__Problem to solve__
Every entry, from first to last, is to be retyped without any alteration.

__Supplied records__
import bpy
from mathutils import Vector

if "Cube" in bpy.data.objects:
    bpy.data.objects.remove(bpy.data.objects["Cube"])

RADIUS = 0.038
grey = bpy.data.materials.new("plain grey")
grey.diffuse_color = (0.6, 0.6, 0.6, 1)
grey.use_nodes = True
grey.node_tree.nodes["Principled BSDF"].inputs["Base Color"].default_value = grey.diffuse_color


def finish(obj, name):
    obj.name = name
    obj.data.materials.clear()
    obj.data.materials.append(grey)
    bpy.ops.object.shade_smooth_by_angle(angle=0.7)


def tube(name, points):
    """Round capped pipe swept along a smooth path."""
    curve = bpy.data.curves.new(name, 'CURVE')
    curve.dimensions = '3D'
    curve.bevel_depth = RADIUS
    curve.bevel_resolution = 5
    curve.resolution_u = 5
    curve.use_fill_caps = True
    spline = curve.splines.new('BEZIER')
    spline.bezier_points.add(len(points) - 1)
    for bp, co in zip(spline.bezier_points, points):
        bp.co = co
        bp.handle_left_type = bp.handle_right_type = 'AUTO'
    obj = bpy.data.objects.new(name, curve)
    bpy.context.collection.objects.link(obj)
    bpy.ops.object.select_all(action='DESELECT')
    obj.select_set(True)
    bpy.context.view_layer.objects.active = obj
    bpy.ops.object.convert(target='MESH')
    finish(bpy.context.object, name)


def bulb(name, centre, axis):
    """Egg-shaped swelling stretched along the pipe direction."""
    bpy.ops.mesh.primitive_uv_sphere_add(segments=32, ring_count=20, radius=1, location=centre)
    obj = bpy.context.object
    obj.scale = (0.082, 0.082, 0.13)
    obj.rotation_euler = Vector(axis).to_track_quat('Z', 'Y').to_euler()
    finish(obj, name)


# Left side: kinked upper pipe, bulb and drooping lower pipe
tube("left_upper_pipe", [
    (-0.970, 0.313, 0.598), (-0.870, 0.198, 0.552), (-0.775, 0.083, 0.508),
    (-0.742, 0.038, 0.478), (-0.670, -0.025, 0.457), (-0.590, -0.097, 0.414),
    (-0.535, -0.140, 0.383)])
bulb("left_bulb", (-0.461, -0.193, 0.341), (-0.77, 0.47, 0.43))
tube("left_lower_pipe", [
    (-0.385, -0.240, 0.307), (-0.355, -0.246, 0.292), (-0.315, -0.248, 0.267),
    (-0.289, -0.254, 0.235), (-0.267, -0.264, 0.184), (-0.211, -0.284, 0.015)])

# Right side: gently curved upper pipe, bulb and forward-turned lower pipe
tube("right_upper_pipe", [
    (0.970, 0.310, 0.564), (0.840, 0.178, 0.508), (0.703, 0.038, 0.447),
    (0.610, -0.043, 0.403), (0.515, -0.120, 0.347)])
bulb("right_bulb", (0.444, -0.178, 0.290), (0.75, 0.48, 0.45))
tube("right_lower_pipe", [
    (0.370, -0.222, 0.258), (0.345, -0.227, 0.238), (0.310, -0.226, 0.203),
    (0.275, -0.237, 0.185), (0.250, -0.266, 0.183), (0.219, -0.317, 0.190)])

__Exercise result__
import bpy
from mathutils import Vector

if "Cube" in bpy.data.objects:
    bpy.data.objects.remove(bpy.data.objects["Cube"])

RADIUS = 0.038
grey = bpy.data.materials.new("plain grey")
grey.diffuse_color = (0.6, 0.6, 0.6, 1)
grey.use_nodes = True
grey.node_tree.nodes["Principled BSDF"].inputs["Base Color"].default_value = grey.diffuse_color


def finish(obj, name):
    obj.name = name
    obj.data.materials.clear()
    obj.data.materials.append(grey)
    bpy.ops.object.shade_smooth_by_angle(angle=0.7)


def tube(name, points):
    """Round capped pipe swept along a smooth path."""
    curve = bpy.data.curves.new(name, 'CURVE')
    curve.dimensions = '3D'
    curve.bevel_depth = RADIUS
    curve.bevel_resolution = 5
    curve.resolution_u = 5
    curve.use_fill_caps = True
    spline = curve.splines.new('BEZIER')
    spline.bezier_points.add(len(points) - 1)
    for bp, co in zip(spline.bezier_points, points):
        bp.co = co
        bp.handle_left_type = bp.handle_right_type = 'AUTO'
    obj = bpy.data.objects.new(name, curve)
    bpy.context.collection.objects.link(obj)
    bpy.ops.object.select_all(action='DESELECT')
    obj.select_set(True)
    bpy.context.view_layer.objects.active = obj
    bpy.ops.object.convert(target='MESH')
    finish(bpy.context.object, name)


def bulb(name, centre, axis):
    """Egg-shaped swelling stretched along the pipe direction."""
    bpy.ops.mesh.primitive_uv_sphere_add(segments=32, ring_count=20, radius=1, location=centre)
    obj = bpy.context.object
    obj.scale = (0.082, 0.082, 0.13)
    obj.rotation_euler = Vector(axis).to_track_quat('Z', 'Y').to_euler()
    finish(obj, name)


# Left side: kinked upper pipe, bulb and drooping lower pipe
tube("left_upper_pipe", [
    (-0.970, 0.313, 0.598), (-0.870, 0.198, 0.552), (-0.775, 0.083, 0.508),
    (-0.742, 0.038, 0.478), (-0.670, -0.025, 0.457), (-0.590, -0.097, 0.414),
    (-0.535, -0.140, 0.383)])
bulb("left_bulb", (-0.461, -0.193, 0.341), (-0.77, 0.47, 0.43))
tube("left_lower_pipe", [
    (-0.385, -0.240, 0.307), (-0.355, -0.246, 0.292), (-0.315, -0.248, 0.267),
    (-0.289, -0.254, 0.235), (-0.267, -0.264, 0.184), (-0.211, -0.284, 0.015)])

# Right side: gently curved upper pipe, bulb and forward-turned lower pipe
tube("right_upper_pipe", [
    (0.970, 0.310, 0.564), (0.840, 0.178, 0.508), (0.703, 0.038, 0.447),
    (0.610, -0.043, 0.403), (0.515, -0.120, 0.347)])
bulb("right_bulb", (0.444, -0.178, 0.290), (0.75, 0.48, 0.45))
tube("right_lower_pipe", [
    (0.370, -0.222, 0.258), (0.345, -0.227, 0.238), (0.310, -0.226, 0.203),
    (0.275, -0.237, 0.185), (0.250, -0.266, 0.183), (0.219, -0.317, 0.190)])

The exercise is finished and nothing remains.